Source data
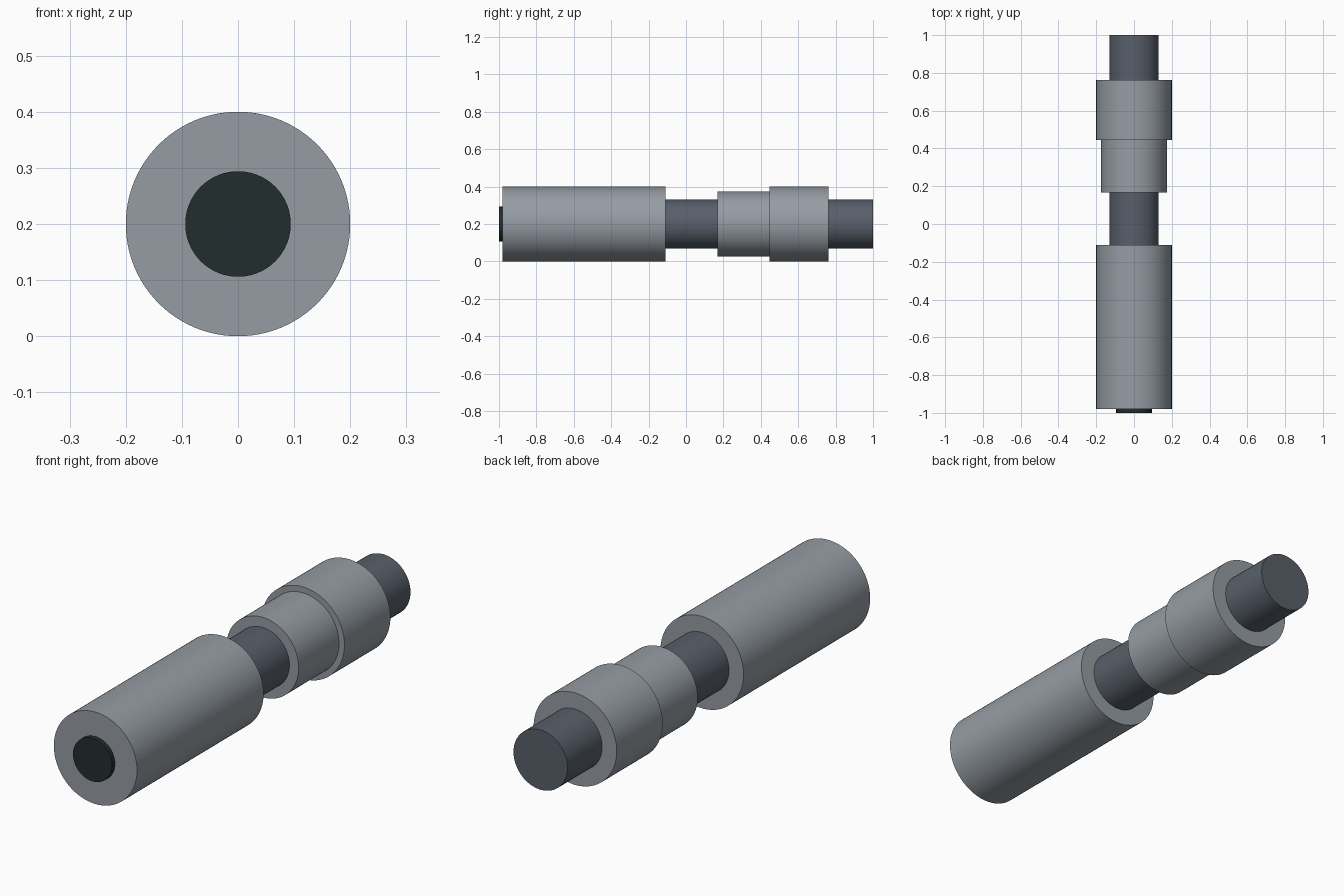
import bpy, math

if "Cube" in bpy.data.objects:
    bpy.data.objects.remove(bpy.data.objects["Cube"])

AXIS_Z = 0.2


def material(name, color):
    m = bpy.data.materials.new(name)
    m.diffuse_color = (*color, 1)
    m.use_nodes = True
    m.node_tree.nodes["Principled BSDF"].inputs["Base Color"].default_value = m.diffuse_color
    return m


light_grey = material("light grey", (0.30, 0.335, 0.37))
dark_grey = material("dark grey", (0.098, 0.115, 0.145))
dark_glass = material("dark glass", (0.016, 0.027, 0.027))


def tube(name, radius, y0, y1, mat):
    """Capped cylinder lying along y."""
    bpy.ops.mesh.primitive_cylinder_add(
        vertices=96, radius=radius, depth=y1 - y0,
        location=(0, (y0 + y1) / 2, AXIS_Z), rotation=(math.pi / 2, 0, 0))
    ob = bpy.context.object
    ob.name = name
    ob.data.materials.append(mat)
    bpy.ops.object.transform_apply(location=False, rotation=True, scale=False)
    bpy.ops.object.shade_smooth_by_angle(angle=math.radians(30))


# Front disc, main barrel, inner shaft and stepped rear sleeve
tube("front_disc", 0.094, -1.0, -0.97, dark_glass)
tube("main_barrel", 0.2, -0.98, -0.11, light_grey)
tube("inner_shaft", 0.13, -0.13, 1.0, dark_grey)
tube("rear_sleeve_step", 0.174, 0.168, 0.46, light_grey)
tube("rear_sleeve", 0.2, 0.446, 0.762, light_grey)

Task objective » All of the entries above should be duplicated exactly, except for the pictures.

Solution to this problem »
import bpy, math

if "Cube" in bpy.data.objects:
    bpy.data.objects.remove(bpy.data.objects["Cube"])

AXIS_Z = 0.2


def material(name, color):
    m = bpy.data.materials.new(name)
    m.diffuse_color = (*color, 1)
    m.use_nodes = True
    m.node_tree.nodes["Principled BSDF"].inputs["Base Color"].default_value = m.diffuse_color
    return m


light_grey = material("light grey", (0.30, 0.335, 0.37))
dark_grey = material("dark grey", (0.098, 0.115, 0.145))
dark_glass = material("dark glass", (0.016, 0.027, 0.027))


def tube(name, radius, y0, y1, mat):
    """Capped cylinder lying along y."""
    bpy.ops.mesh.primitive_cylinder_add(
        vertices=96, radius=radius, depth=y1 - y0,
        location=(0, (y0 + y1) / 2, AXIS_Z), rotation=(math.pi / 2, 0, 0))
    ob = bpy.context.object
    ob.name = name
    ob.data.materials.append(mat)
    bpy.ops.object.transform_apply(location=False, rotation=True, scale=False)
    bpy.ops.object.shade_smooth_by_angle(angle=math.radians(30))


# Front disc, main barrel, inner shaft and stepped rear sleeve
tube("front_disc", 0.094, -1.0, -0.97, dark_glass)
tube("main_barrel", 0.2, -0.98, -0.11, light_grey)
tube("inner_shaft", 0.13, -0.13, 1.0, dark_grey)
tube("rear_sleeve_step", 0.174, 0.168, 0.46, light_grey)
tube("rear_sleeve", 0.2, 0.446, 0.762, light_grey)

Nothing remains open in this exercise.